_WHAT YOU ARE ASKED TO DO_.
The answer is a single figure: how many lines below contain the word "across".
────────────────────────────────────────
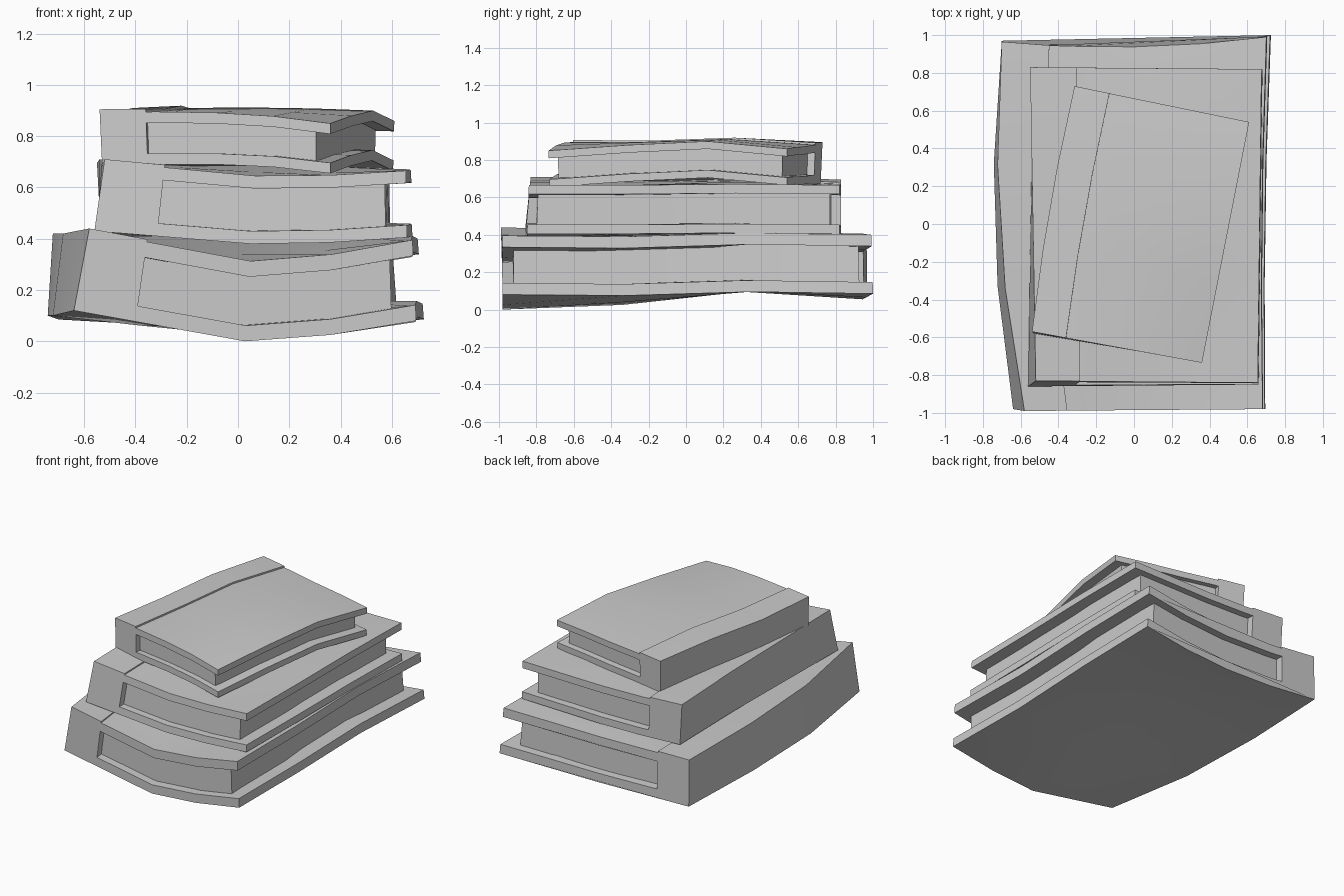
import bpy, bmesh
from mathutils import Vector

if "Cube" in bpy.data.objects:
    bpy.data.objects.remove(bpy.data.objects["Cube"])

U = [0, .25, .5, .75, 1]          # knots across the book
V = [0, 1/3, 2/3, 1]              # knots front to back


def lerp_row(row, t):
    s = t * (len(row) - 1)
    i = min(int(s), len(row) - 2)
    return row[i] + (row[i + 1] - row[i]) * (s - i)


def warp(b, u, v, w):
    """Map unit book coordinates to the sagging book's shape."""
    def plan(c):
        lf, rf, rb, lb = [Vector(p) for p in c]
        return lf.lerp(rf, u).lerp(lb.lerp(rb, u), v)
    p = plan(b["bottom"]).lerp(plan(b["top"]), w)
    left, right, back = b["bow"]
    x = p.x - 4 * v * (1 - v) * (left * (1 - u) + right * u)
    y = p.y - 4 * u * (1 - u) * back * v
    z = lerp_row([lerp_row(r, u) for r in b["sag"]], v)
    hl, hr = b["height"]
    return Vector((x, y, z + w * (hl + (hr - hl) * u)))


def across(a, c, w):
    """Profile points from u=a to u=c at level w, split at the knots."""
    pts = [min(a, c)] + [k for k in U if min(a, c) < k < max(a, c)] + [max(a, c)]
    return [(u, w) for u in (pts if a < c else pts[::-1])]


def sweep(name, b, profile, v0, v1):
    """Extrude a (u, w) profile front to back through the warp."""
    bm = bmesh.new()
    vs = [v0] + [v for v in V if v0 < v < v1] + [v1]
    rings = [[bm.verts.new(warp(b, u, v, w)) for u, w in profile] for v in vs]
    n = len(profile)
    for r, s in zip(rings, rings[1:]):
        for i in range(n):
            j = (i + 1) % n
            bm.faces.new((r[i], r[j], s[j], s[i]))
    bm.faces.new(rings[0][::-1])
    bm.faces.new(rings[-1])
    bmesh.ops.recalc_face_normals(bm, faces=bm.faces)
    me = bpy.data.meshes.new(name)
    bm.to_mesh(me)
    bm.free()
    ob = bpy.data.objects.new(name, me)
    bpy.context.collection.objects.link(ob)
    ob.select_set(True)
    bpy.context.view_layer.objects.active = ob


def book(name, b):
    s, t, step, m = b["spine"], b["cover"], b["step"], b["inset"]
    # C-shaped cover with a raised spine
    case = (across(0, 1, 0) + across(1, s, t) + across(s, 1, 1 - step - t)
            + across(1, s, 1 - step) + [(s, 1), (0, 1)])
    sweep(name + "_cover", b, case, 0, 1)
    # recessed page block
    pages = across(s - .02, .93, t - .02) + across(.93, s - .02, 1 - step - t + .02)
    sweep(name + "_pages", b, pages, m, 1 - m)


books = {
    "bottom_book": dict(
        bottom=[(-.64, -.98), (.695, -.98), (.725, 1), (-.70, .97)],
        top=[(-.58, -.99), (.68, -.98), (.70, .99), (-.70, .965)],
        bow=(.07, .015, .04), height=(.32, .325),
        sag=[[.12, .06, 0, .025, .08], [.10, .06, .025, .04, .075],
             [.10, .10, .095, .10, .095], [.085, .065, .055, .065, .085]],
        spine=.18, cover=.19, step=.03, inset=.03),
    "middle_book": dict(
        bottom=[(-.56, -.86), (.66, -.85), (.68, .82), (-.535, .83)],
        top=[(-.52, -.83), (.655, -.84), (.675, .82), (-.55, .83)],
        bow=(0, 0, 0), height=(.28, .27),
        sag=[[.43, .405, .38, .385, .405], [.43, .41, .395, .395, .405],
             [.43, .42, .42, .42, .41], [.415, .40, .395, .40, .405]],
        spine=.2, cover=.18, step=.035, inset=.03),
    "top_book": dict(
        bottom=[(-.53, -.58), (.36, -.73), (.605, .54), (-.31, .72)],
        top=[(-.54, -.57), (.36, -.735), (.61, .54), (-.315, .73)],
        bow=(.02, 0, 0), height=(.22, .205),
        sag=[[.685, .69, .69, .68, .655], [.675, .69, .695, .695, .685],
             [.69, .705, .71, .71, .705], [.675, .675, .67, .67, .665]],
        spine=.2, cover=.2, step=.05, inset=.03),
}
for name, data in books.items():
    book(name, data)
bpy.ops.object.shade_smooth_by_angle()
────────────────────────────────────────
_RESULT_.
5